At the National Conference of the Universal Negro Improvement Association in 1921, a Los Angeles delegate named Noah Thompson spoke on the floor complaining about the lack of transparency in the group’s financial accounts. When accounts were prepared Thompson highlighted several sections with what he felt were irregularities. But while there were serious accounting irregularities within the Black Star Line and the claims he used to sell Black Star Line stock could be considered misleading, Garvey’s supporters contend that the prosecution was a politically motivated miscarriage of justice.
When the trial ended on 23 June 1923, Garvey had been sentenced to five years in prison. Garvey blamed Jewish jurors and a Jewish federal judge, Julian Mack, for his conviction. He felt that they had been biased because of their political objections to his meeting with the acting imperial wizard of the Ku Klux Klan the year before. In 1928, Garvey told a journalist: “When they wanted to get me they had a Jewish judge try me, and a Jewish prosecutor. I would have been freed but two Jews on the jury held out against me ten hours and succeeded in convicting me, whereupon the Jewish judge gave me the maximum penalty.”
He initially spent three months in the Tombs Jail awaiting approval of bail. While on bail, he continued to maintain his innocence, travel, speak and organize the UNIA. After numerous attempts at appeal were unsuccessful, he was taken into custody and began serving his sentence at the Atlanta Federal Penitentiary on 8 February 1925. Two days later, he penned his well-known “First Message to the Negroes of the World From Atlanta Prison”, wherein he made his famous proclamation: “Look for me in the whirlwind or the storm, look for me all around you, for, with God’s grace, I shall come and bring with me countless millions of black slaves who have died in America and the West Indies and the millions in Africa to aid you in the fight for Liberty, Freedom, and Life.”

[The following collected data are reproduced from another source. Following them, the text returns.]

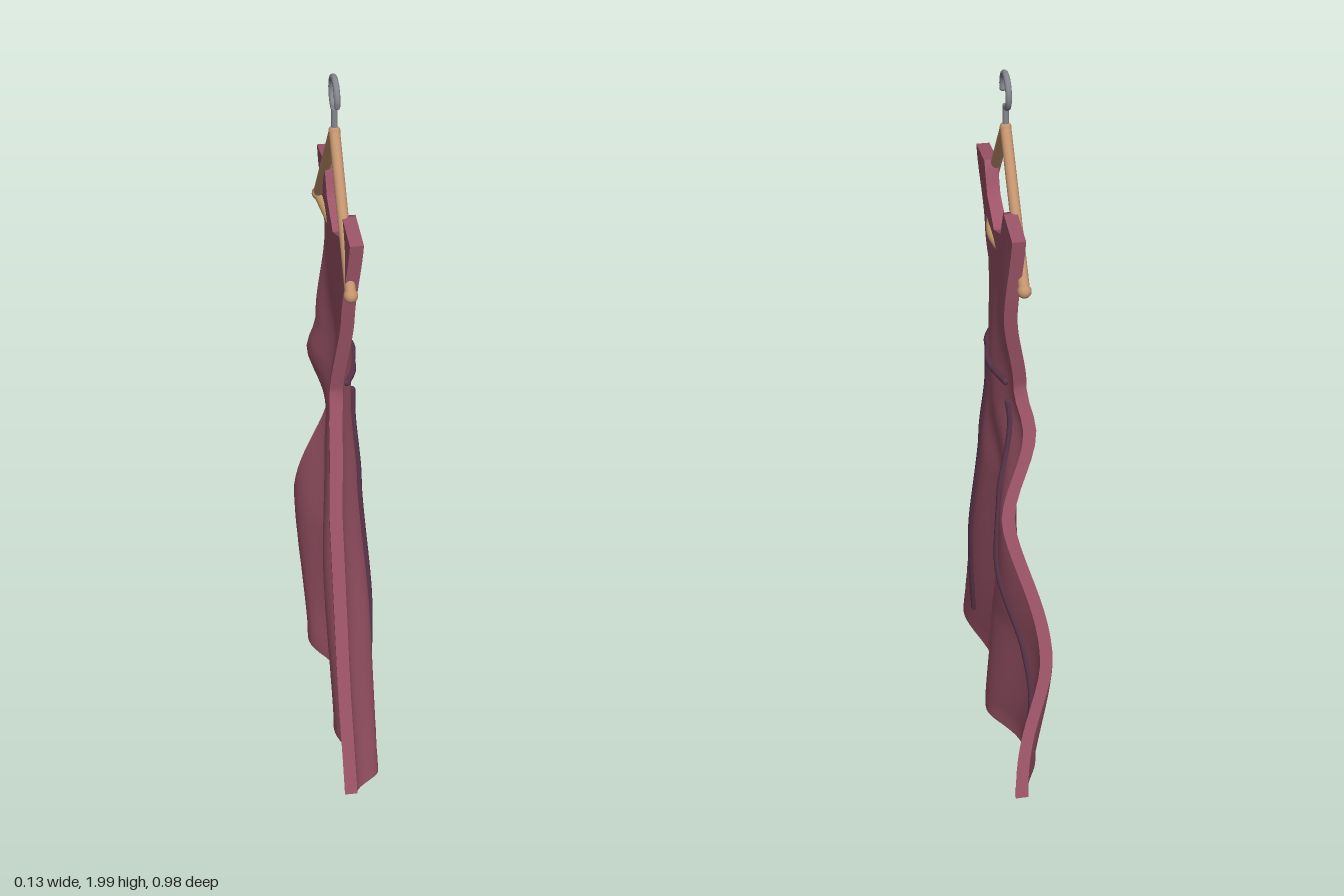
import * as THREE from 'three';

const { lerp } = THREE.MathUtils;
const ease = (t) => t * t * (3 - 2 * t);

// Interpolate a table of [key, value] pairs; smooth = eased between keys
const lookup = (table, k, smooth = false) => {
  if (k <= table[0][0]) return table[0][1];
  for (let i = 1; i < table.length; i++) {
    const [k0, a] = table[i - 1], [k1, b] = table[i];
    if (k <= k1) {
      const t = (k - k0) / (k1 - k0);
      return lerp(a, b, smooth ? ease(t) : t);
    }
  }
  return table[table.length - 1][1];
};

// Outline of the dress: half width by height, hem and neckline by u (-1..1 across)
const HALF = [[0, 0.512], [0.09, 0.488], [0.78, 0.3], [1.2, 0.178], [1.5, 0.23], [1.69, 0.256]];
const HEM = [[-1, 0.08], [-0.62, 0.02], [-0.27, 0.025], [0.22, 0.004], [0.68, 0.035], [1, 0.09]];
const NECK = [[0, 1.565], [0.4, 1.61], [0.52, 1.69], [1, 1.675]];
const WAIST = 1.2, WAIST_V = 0.6, THICK = 0.034;

// Folds of the cloth: six slanting ridges and troughs as [u, sideways drift] at each height
const FOLDS = [
  [0.05, [[-1, 0.038], [-0.45, -0.03], [-0.11, 0.043], [0.3, -0.015], [0.72, 0.04], [1, -0.04]]],
  [0.45, [[-1.4, 0.05], [-0.97, -0.046], [-0.3, 0.035], [0.05, -0.022], [0.52, 0.042], [1, -0.046]]],
  [0.85, [[-1.8, 0.04], [-1.5, -0.04], [-0.95, 0.04], [-0.2, -0.005], [0.25, 0.03], [1, -0.046]]],
  [1.09, [[-2, -0.03], [-1.5, -0.03], [-1, -0.03], [-0.15, 0.021], [0.3, 0.01], [1, -0.036]]],
  [1.2, [[-2, -0.01], [-1.5, -0.01], [-1, -0.01], [-0.15, 0.024], [0.3, 0.012], [1, -0.03]]],
  [1.45, [[-2, 0.022], [-1.5, 0.022], [-1, 0.022], [-0.2, 0.008], [0.3, 0.005], [1, -0.008]]],
  [1.69, [[-2, 0.008], [-1.5, 0.008], [-1, 0.008], [-0.2, 0.008], [0.3, 0.008], [1, 0.008]]],
];
function fold(u, y) {
  let i = 1;
  while (i < FOLDS.length - 1 && y > FOLDS[i][0]) i++;
  const [y0, low] = FOLDS[i - 1], [y1, high] = FOLDS[i];
  const t = THREE.MathUtils.clamp((y - y0) / (y1 - y0), 0, 1);
  return lookup(low.map(([k, x], n) => [lerp(k, high[n][0], t), lerp(x, high[n][1], ease(t))]), u, true);
}

function clothPoint(u, v, side) {
  const y = v < WAIST_V
    ? lerp(lookup(HEM, u), WAIST, v / WAIST_V)
    : lerp(WAIST, lookup(NECK, Math.abs(u)), (v - WAIST_V) / (1 - WAIST_V));
  return [fold(u, y) + side * THICK / 2, y, u * lookup(HALF, y)];
}

// Grid surface from a point rule
function patch(ns, nt, rule, flip) {
  const pos = [], idx = [];
  for (let j = 0; j <= nt; j++) for (let i = 0; i <= ns; i++) pos.push(...rule(i / ns, j / nt));
  for (let j = 0; j < nt; j++) for (let i = 0; i < ns; i++) {
    const a = j * (ns + 1) + i, b = a + 1, c = a + ns + 1, d = c + 1;
    if (flip) idx.push(a, c, b, b, c, d);
    else idx.push(a, b, c, b, d, c);
  }
  const g = new THREE.BufferGeometry();
  g.setAttribute('position', new THREE.Float32BufferAttribute(pos, 3));
  g.setIndex(idx);
  g.computeVertexNormals();
  return g;
}

export function createModel() {
  const model = new THREE.Group();
  const material = (name, color) => {
    const m = new THREE.MeshStandardMaterial({ color });
    m.name = name;
    return m;
  };
  const cloth = material('rose cloth', 0x9c5468);
  const trim = material('dark plum trim', 0x583348);
  const wood = material('warm wood', 0xc4946e);
  const paleWood = material('pale wood', 0xc69f69);
  const metal = material('grey metal', 0x85898f);

  const add = (name, geometry, mat, parent = model) => {
    const mesh = new THREE.Mesh(geometry, mat);
    mesh.name = name;
    parent.add(mesh);
    return mesh;
  };
  const vec = (p) => new THREE.Vector3(...p);
  const tube = (name, points, r, mat, parent) => add(name,
    new THREE.TubeGeometry(new THREE.CatmullRomCurve3(points.map(vec)), 48, r, 10), mat, parent);
  const rod = (name, from, to, r, mat, parent) => {
    const a = vec(from), d = vec(to).sub(a);
    const mesh = add(name, new THREE.CylinderGeometry(r, r, d.length(), 14), mat, parent);
    mesh.position.copy(a).addScaledVector(d, 0.5);
    mesh.quaternion.setFromUnitVectors(new THREE.Vector3(0, 1, 0), d.normalize());
  };

  // Dress: two cloth faces joined by edge strips
  const dress = new THREE.Group();
  dress.name = 'dress';
  model.add(dress);
  const U = (s) => s * 2 - 1;
  add('outerCloth', patch(50, 50, (s, t) => clothPoint(U(s), t, 1), true), cloth, dress);
  add('innerCloth', patch(50, 50, (s, t) => clothPoint(U(s), t, -1), false), cloth, dress);
  add('hemEdge', patch(50, 1, (s, t) => clothPoint(U(s), 0, U(t)), true), cloth, dress);
  add('neckEdge', patch(50, 1, (s, t) => clothPoint(U(s), 1, U(t)), false), cloth, dress);
  add('frontSideEdge', patch(50, 1, (s, t) => clothPoint(1, s, U(t)), true), cloth, dress);
  add('backSideEdge', patch(50, 1, (s, t) => clothPoint(-1, s, U(t)), false), cloth, dress);

  // Waistband and skirt seams follow the outer cloth
  const seam = (name, path, r) => {
    const points = [];
    for (let i = 0; i <= 24; i++) {
      const f = i / 24 * (path.length - 1), k = Math.min(Math.floor(f), path.length - 2);
      const z = lerp(path[k][0], path[k + 1][0], f - k);
      const y = lerp(path[k][1], path[k + 1][1], f - k);
      points.push([fold(z / lookup(HALF, y), y) + THICK / 2 + 0.003, y, z]);
    }
    tube(name, points, r, trim, dress);
    for (const end of [points[0], points[24]]) {
      add(name + 'End', new THREE.SphereGeometry(r, 10, 8), trim, dress).position.set(...end);
    }
  };
  seam('waistband', [[0.13, 1.195], [-0.13, 1.195]], 0.01);
  seam('frontSeam', [[0.07, 1.13], [0.14, 0.7], [0.243, 0.15]], 0.008);
  seam('backSeam', [[-0.13, 1.13], [-0.23, 0.65], [-0.345, 0.155]], 0.008);

  // Wooden hanger: two arms, rounded ends and a crossbar
  const hanger = new THREE.Group();
  hanger.name = 'hanger';
  model.add(hanger);
  for (const s of [1, -1]) {
    rod('hangerArm', [-0.005, 1.85, 0], [-0.006, 1.535, s * 0.25], 0.014, wood, hanger);
    add('armEnd', new THREE.SphereGeometry(0.018, 14, 10), wood, hanger).position.set(-0.006, 1.534, s * 0.25);
  }
  add('hangerPeak', new THREE.SphereGeometry(0.015, 14, 10), wood, hanger).position.set(-0.005, 1.85, 0);
  tube('crossbar', [[-0.006, 1.527, -0.255], [0.01, 1.527, -0.05], [0.022, 1.527, 0.05],
    [0.006, 1.527, 0.145], [-0.008, 1.527, 0.255]], 0.012, paleWood, hanger);

  // Metal hook: stem and open curl
  rod('hookStem', [-0.005, 1.85, 0], [-0.005, 1.912, 0], 0.008, metal, hanger);
  const curl = [];
  for (let i = 0; i <= 16; i++) {
    const a = -Math.PI / 2 + i / 16 * Math.PI * 1.6;
    curl.push([-0.005, 1.95 + 0.042 * Math.sin(a), -0.042 * Math.cos(a)]);
  }
  tube('hookCurl', curl, 0.008, metal, hanger);
  add('hookTip', new THREE.SphereGeometry(0.008, 10, 8), metal, hanger).position.set(...curl[16]);
  return model;
}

Professor Judith Stein has stated, “his politics were on trial.” Garvey’s sentence was eventually commuted by President Calvin Coolidge. Upon his release in November 1927, Garvey was deported via New Orleans to Jamaica, where a large crowd met him at Orrett’s Wharf in Kingston. Though the popularity of the UNIA diminished greatly following Garvey’s expulsion, he nevertheless remained committed to his political ideals.